Saved entries
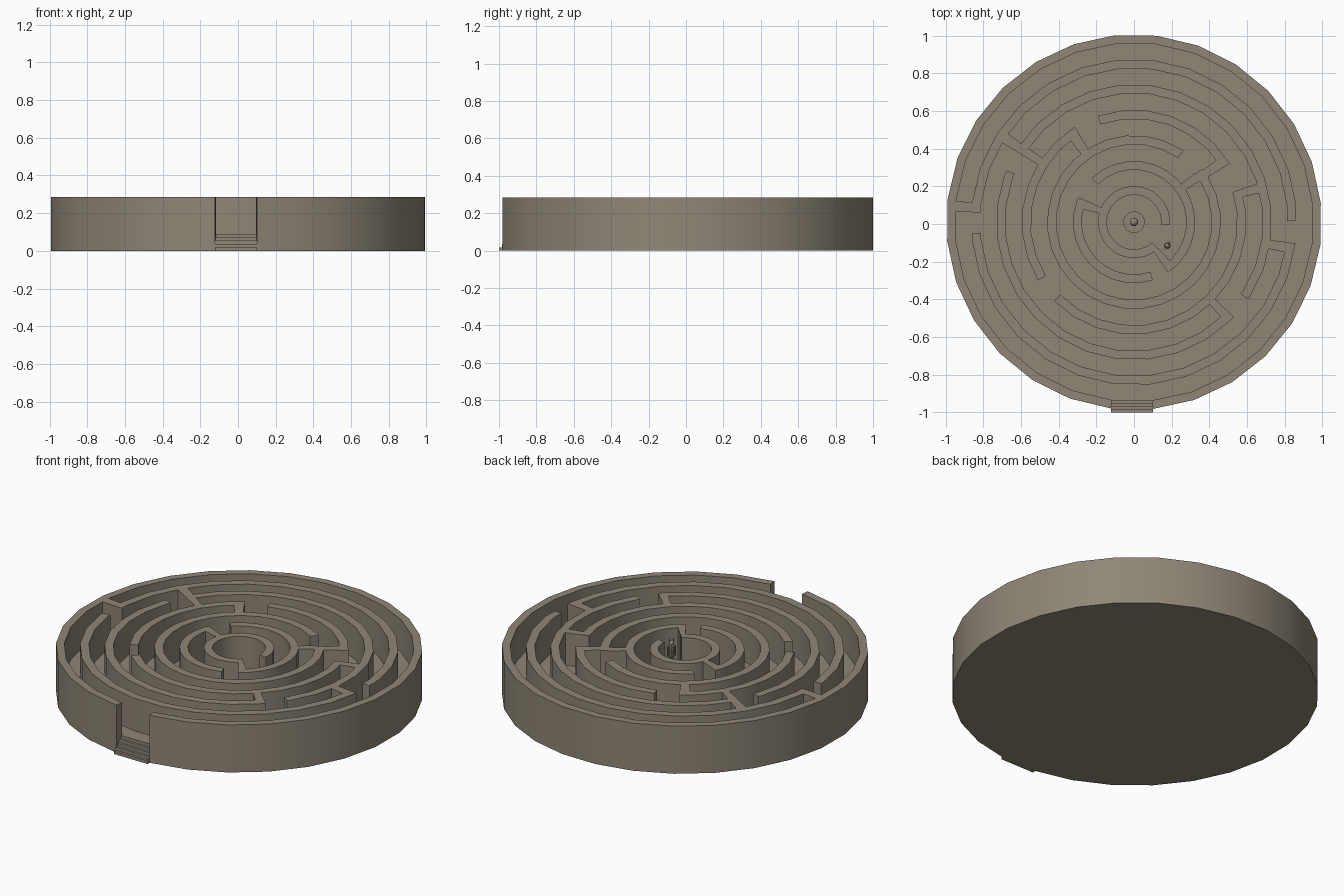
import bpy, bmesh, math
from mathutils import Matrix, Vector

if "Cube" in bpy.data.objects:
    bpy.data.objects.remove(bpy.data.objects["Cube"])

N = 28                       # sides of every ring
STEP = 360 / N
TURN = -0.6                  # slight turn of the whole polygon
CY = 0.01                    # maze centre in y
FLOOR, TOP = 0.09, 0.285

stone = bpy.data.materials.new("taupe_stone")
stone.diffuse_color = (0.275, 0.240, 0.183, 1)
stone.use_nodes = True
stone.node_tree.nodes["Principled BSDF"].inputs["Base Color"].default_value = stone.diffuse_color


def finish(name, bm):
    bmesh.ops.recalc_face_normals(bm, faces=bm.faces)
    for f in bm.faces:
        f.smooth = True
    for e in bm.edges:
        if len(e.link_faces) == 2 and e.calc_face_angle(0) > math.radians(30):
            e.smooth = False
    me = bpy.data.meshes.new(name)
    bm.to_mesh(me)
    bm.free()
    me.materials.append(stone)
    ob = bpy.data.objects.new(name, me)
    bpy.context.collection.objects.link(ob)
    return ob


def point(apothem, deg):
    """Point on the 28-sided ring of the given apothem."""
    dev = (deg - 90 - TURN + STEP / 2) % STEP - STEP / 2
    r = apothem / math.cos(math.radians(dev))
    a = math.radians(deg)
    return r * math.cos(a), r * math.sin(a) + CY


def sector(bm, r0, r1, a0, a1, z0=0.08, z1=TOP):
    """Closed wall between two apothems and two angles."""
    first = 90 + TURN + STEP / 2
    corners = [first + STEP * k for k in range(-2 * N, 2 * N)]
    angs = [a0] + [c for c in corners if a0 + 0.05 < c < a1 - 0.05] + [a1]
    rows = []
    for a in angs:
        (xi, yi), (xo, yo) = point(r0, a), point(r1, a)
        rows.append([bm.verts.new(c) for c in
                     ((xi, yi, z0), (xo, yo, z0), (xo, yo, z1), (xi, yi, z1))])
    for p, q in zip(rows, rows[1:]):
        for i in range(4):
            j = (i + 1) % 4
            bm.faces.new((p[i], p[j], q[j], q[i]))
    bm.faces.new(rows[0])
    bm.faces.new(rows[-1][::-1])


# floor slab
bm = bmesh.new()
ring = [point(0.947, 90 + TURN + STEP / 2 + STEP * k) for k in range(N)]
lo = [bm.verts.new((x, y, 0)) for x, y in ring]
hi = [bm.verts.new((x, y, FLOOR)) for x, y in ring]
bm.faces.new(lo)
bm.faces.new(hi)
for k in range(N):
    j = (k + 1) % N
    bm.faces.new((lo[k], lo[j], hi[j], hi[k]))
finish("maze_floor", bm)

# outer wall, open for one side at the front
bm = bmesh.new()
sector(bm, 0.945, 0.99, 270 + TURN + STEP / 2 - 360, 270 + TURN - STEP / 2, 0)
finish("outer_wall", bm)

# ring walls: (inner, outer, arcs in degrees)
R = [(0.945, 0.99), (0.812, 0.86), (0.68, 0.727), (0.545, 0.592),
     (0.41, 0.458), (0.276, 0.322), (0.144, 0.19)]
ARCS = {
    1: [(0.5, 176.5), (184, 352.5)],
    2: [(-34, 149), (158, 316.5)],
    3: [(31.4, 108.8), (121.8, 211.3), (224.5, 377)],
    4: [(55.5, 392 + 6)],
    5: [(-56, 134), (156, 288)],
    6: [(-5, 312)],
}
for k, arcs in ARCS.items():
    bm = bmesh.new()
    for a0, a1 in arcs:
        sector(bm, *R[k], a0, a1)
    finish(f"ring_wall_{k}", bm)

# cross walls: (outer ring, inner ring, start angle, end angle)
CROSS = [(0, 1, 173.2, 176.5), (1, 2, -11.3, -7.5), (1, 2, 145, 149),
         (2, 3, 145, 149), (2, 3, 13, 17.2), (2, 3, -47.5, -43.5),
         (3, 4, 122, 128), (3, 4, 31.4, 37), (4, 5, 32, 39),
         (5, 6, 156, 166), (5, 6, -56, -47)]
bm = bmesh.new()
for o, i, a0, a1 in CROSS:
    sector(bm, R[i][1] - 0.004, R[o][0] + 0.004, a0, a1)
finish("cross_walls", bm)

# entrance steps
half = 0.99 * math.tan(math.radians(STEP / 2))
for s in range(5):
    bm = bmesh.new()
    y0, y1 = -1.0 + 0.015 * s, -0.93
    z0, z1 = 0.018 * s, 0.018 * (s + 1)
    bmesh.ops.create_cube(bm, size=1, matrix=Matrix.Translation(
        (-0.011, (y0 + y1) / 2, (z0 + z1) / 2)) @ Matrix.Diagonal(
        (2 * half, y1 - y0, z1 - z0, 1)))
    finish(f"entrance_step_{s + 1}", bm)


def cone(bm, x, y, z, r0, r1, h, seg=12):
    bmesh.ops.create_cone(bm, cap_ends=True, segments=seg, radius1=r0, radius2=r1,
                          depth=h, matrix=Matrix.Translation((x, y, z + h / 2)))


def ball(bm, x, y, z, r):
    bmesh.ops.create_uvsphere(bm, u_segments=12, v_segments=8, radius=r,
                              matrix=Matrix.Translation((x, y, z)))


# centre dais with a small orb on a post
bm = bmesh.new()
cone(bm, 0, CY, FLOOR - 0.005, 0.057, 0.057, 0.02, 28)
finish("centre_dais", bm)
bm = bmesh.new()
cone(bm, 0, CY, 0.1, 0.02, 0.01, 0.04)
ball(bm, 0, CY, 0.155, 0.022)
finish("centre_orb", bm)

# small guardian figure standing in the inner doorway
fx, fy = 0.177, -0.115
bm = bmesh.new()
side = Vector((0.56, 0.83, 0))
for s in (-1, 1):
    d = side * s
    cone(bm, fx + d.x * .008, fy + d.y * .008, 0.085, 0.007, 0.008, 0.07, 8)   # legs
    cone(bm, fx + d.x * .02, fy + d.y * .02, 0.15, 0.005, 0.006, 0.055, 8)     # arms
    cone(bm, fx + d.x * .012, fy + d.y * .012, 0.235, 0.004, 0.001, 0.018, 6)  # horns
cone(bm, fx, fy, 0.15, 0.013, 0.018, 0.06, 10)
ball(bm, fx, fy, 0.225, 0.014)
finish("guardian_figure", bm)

WORK TO COMPLETE
From the data above, output only the lines between the line containing "STEP = 360 / N" and the line containing "dev = (deg - 90", inclusive, exactly as written.

OUTPUT
STEP = 360 / N
TURN = -0.6                  # slight turn of the whole polygon
CY = 0.01                    # maze centre in y
FLOOR, TOP = 0.09, 0.285

stone = bpy.data.materials.new("taupe_stone")
stone.diffuse_color = (0.275, 0.240, 0.183, 1)
stone.use_nodes = True
stone.node_tree.nodes["Principled BSDF"].inputs["Base Color"].default_value = stone.diffuse_color


def finish(name, bm):
    bmesh.ops.recalc_face_normals(bm, faces=bm.faces)
    for f in bm.faces:
        f.smooth = True
    for e in bm.edges:
        if len(e.link_faces) == 2 and e.calc_face_angle(0) > math.radians(30):
            e.smooth = False
    me = bpy.data.meshes.new(name)
    bm.to_mesh(me)
    bm.free()
    me.materials.append(stone)
    ob = bpy.data.objects.new(name, me)
    bpy.context.collection.objects.link(ob)
    return ob


def point(apothem, deg):
    """Point on the 28-sided ring of the given apothem."""
    dev = (deg - 90 - TURN + STEP / 2) % STEP - STEP / 2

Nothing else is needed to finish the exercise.